It's the stench of more than 16,000 presidential lies. It's the stink of an attorney general who is willing to break and twist the law to protect and defend Republican criminals. It is the disgusting smell of a secretary of state who has lied, thrown his own employees under the bus of corruption and covered up the criminal behavior of Trump. It is the putrid odor of Steven Miller's bigotry that pushes policies that oppress Americans and refugees of color.
It's the fetid foulness of a criminal conspiracy at the highest level of the Trump administration to withhold military assistance to an ally at war with Russia in order to extort an investigation of an American political opponent. It's the noxious miasma of a massive cover-up by the entire Republican Party. It's the reeking mephitis of cowardice emanating from Republican senators who are terrified of a hostile tweet.

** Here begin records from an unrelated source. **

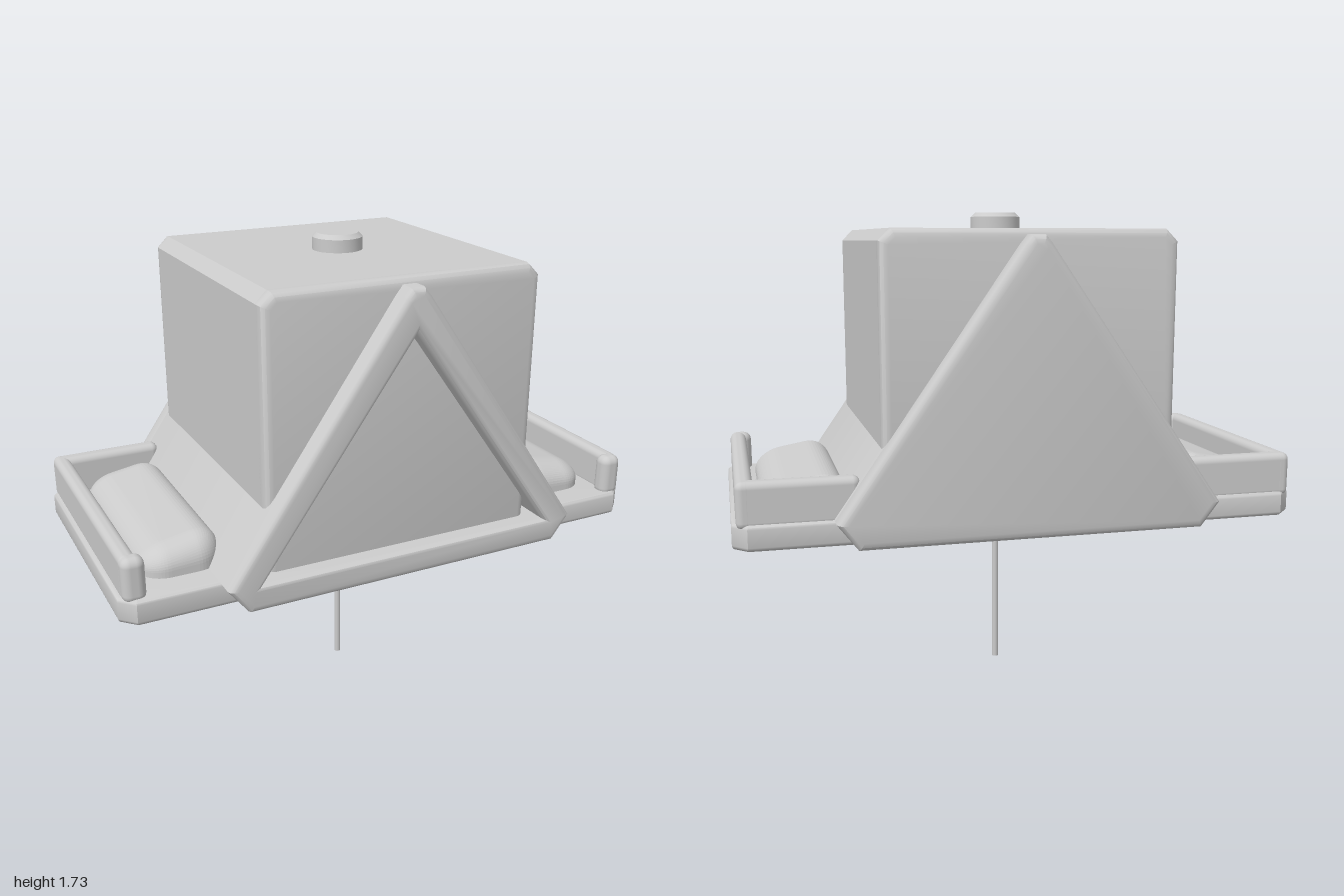
import * as THREE from 'three';
import { RoundedBoxGeometry } from 'three/addons/geometries/RoundedBoxGeometry.js';
import { toCreasedNormals } from 'three/addons/utils/BufferGeometryUtils.js';

const mat = new THREE.MeshStandardMaterial({ color: 0xcccccc });

const poly = (pts) => pts.map(([x, y]) => new THREE.Vector2(x, y));

// Extruded slab between z0 and z1 with bevelled rims and optional hole
function slab(outline, hole, z0, z1, bevel) {
  const shape = new THREE.Shape(poly(outline));
  if (hole) shape.holes.push(new THREE.Path(poly(hole)));
  const geo = new THREE.ExtrudeGeometry(shape, {
    depth: z1 - z0 - 2 * bevel, bevelEnabled: bevel > 0,
    bevelThickness: bevel, bevelSize: bevel, bevelOffset: -bevel, bevelSegments: 3,
  });
  geo.translate(0, 0, z0 + bevel);
  return toCreasedNormals(geo, 0.6);
}

// Smooth, slightly lumpy heap resting on y = 0; lean tilts its crest along x
function heap(w, h, d, lean) {
  const geo = new RoundedBoxGeometry(w, h * 2, d, 8, Math.min(w / 3, h * 0.95));
  const p = geo.attributes.position;
  for (let i = 0; i < p.count; i++) {
    const x = p.getX(i), y = p.getY(i), z = p.getZ(i);
    const wave = 1 + 0.05 * Math.sin(z * 9 + x * 5);
    p.setY(i, Math.max(0, y) * wave * (1 - lean * (x / w + 0.5)));
    p.setX(i, x * (1 + 0.04 * Math.cos(z * 8)));
  }
  geo.computeVertexNormals();
  return geo;
}

export function createModel() {
  const group = new THREE.Group();
  const add = (name, geo, x = 0, y = 0, z = 0) => {
    const m = new THREE.Mesh(geo, mat);
    m.name = name;
    m.position.set(x, y, z);
    group.add(m);
    return m;
  };

  // Tray with clipped corners
  const c = 0.05;
  const tray = slab([[-1, -0.5 + c], [-1 + c, -0.5], [1 - c, -0.5], [1, -0.5 + c],
    [1, 0.5 - c], [1 - c, 0.5], [-1 + c, 0.5], [-1, 0.5 - c]], null, 0.64, 0.73, 0.015);
  tray.rotateX(-Math.PI / 2);
  add('tray', tray);

  // Triangular shelter: open front and roof slopes, closed back
  const gable = [[-0.6, 0.64], [0.6, 0.64], [0.67, 0.73], [0.05, 1.62], [0.025, 1.65],
    [-0.025, 1.65], [-0.05, 1.62], [-0.67, 0.73]];
  add('gableRoof', slab(gable, [[-0.55, 0.735], [0, 1.5], [0.55, 0.735]], -0.54, 0.59, 0.025));
  add('backGable', slab(gable, null, -0.59, -0.48, 0.03));

  // Square hopper with an opening in its front wall
  const box = [[-0.51, 0.7], [0.51, 0.7], [0.51, 1.63], [0.47, 1.67], [-0.47, 1.67], [-0.51, 1.63]];
  const inner = [[-0.46, 0.71], [0.46, 0.71], [0.46, 1.61], [-0.46, 1.61]];
  const door = [[-0.27, 0.71], [0.27, 0.71], [0.25, 1.4], [-0.25, 1.4]];
  add('hopperWalls', slab(box, inner, -0.48, 0.48, 0));
  add('hopperFront', slab(box, door, 0.44, 0.52, 0.03));
  add('hopperBack', slab(box, null, -0.52, -0.44, 0.03));

  // Inner panel standing at the back
  add('innerPanel', slab([[-0.24, 0.72], [0.24, 0.72], [0.2, 1.22], [-0.2, 1.22]], null, -0.46, -0.38, 0.01));

  // Hanging plug with tapered tip, and the knob on top
  const plug = [[0, 0.95], [0.035, 0.96], [0.07, 1.02], [0.09, 1.1], [0.1, 1.2], [0.1, 1.4], [0, 1.4]];
  add('plug', toCreasedNormals(new THREE.LatheGeometry(poly(plug), 24), 0.8));
  const knob = [[0, 1.65], [0.09, 1.65], [0.09, 1.715], [0.075, 1.73], [0, 1.73]];
  add('topKnob', toCreasedNormals(new THREE.LatheGeometry(poly(knob), 24), 0.6));

  // Seed in the middle
  add('middleHeap', heap(0.9, 0.11, 0.9, 0), 0, 0.72, 0);

  // Side rails, end posts and seed heaps, mirrored
  for (const s of [-1, 1]) {
    const side = s > 0 ? 'left' : 'right';
    add(side + 'Rail', new RoundedBoxGeometry(0.06, 0.16, 0.95, 3, 0.025), s * 0.955, 0.79, -0.015);
    add(side + 'BackRail', new RoundedBoxGeometry(0.4, 0.16, 0.065, 3, 0.025), s * 0.78, 0.79, -0.457);
    add(side + 'Post', new RoundedBoxGeometry(0.08, 0.16, 0.07, 3, 0.03), s * 0.945, 0.79, 0.45);
    const pile = add(side + 'Heap', heap(0.3, 0.13, 0.79, 0.35), s * 0.75, 0.73, 0);
    if (s < 0) pile.rotation.y = Math.PI;
  }

  // Ball socket with fins, and pole
  add('ballJoint', new THREE.SphereGeometry(0.095, 24, 16), 0, 0.635, 0);
  for (const s of [-1, 1]) {
    add('socketFin', new THREE.BoxGeometry(0.03, 0.08, 0.04), s * 0.083, 0.605, 0);
  }
  add('pole', new THREE.CylinderGeometry(0.012, 0.012, 0.6, 12), 0, 0.3, 0);

  return group;
}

It's the rotting smell of America's destruction at the hands of ignorant Republicans. It's the acrid reek of Trump and Moscow Mitch burning our Constitution. It is the rancid stench of a dying nation.
Lamar's transition from lion to mouse
Sen. Lamar Alexander started his political life as a lion. He agreed to be sworn in as governor of Tennessee three days early to prevent a shady former governor from throwing open the state prison gates by pardoning a substantial number of prisoners.
By his vote in the impeachment trial of Trump not to call witnesses, he exits his political life as a mousy Trumpian hack. His rationale for his vote was that the House managers had proved their case. But the removal of Trump from office is up to the people by the upcoming election. The people will become the jury.
In essence he has abdicated his responsibilities as an elected representative of the people, in this republic, to the people, as in a pure democracy. In a republic, the people elect representatives to make the decisions for them, rightly or wrongly.
Well, if the people are to be the jury, should they not see and hear all the evidence? The evidence should include all witnesses, to be examined and cross-examined.
Good luck in retirement, mousy Lamar. Perhaps you could land a job as a concierge at one of Trump's hotels.
Alexander forgot his duty to Tennessee
Forty-one years ago, Democratic leaders in Tennessee saw a Democratic governor misusing the power of his office and remedied the situation by swearing in the newly elected Republican governor, Lamar Alexander, early.
Lamar has proudly said he was ready to do his duty for the good of the state. These events have served as a proud chapter in Tennessee history as elected officials of both parties took actions for the public good over partisan demands.
After years in the U.S. Senate, Lamar must now view Ray Blanton's petty crimes as only "inappropriate." If they name a public building for Sen. Alexander, it might be known as Hypocrite Hall.
John W. Myers, Soddy-Daisy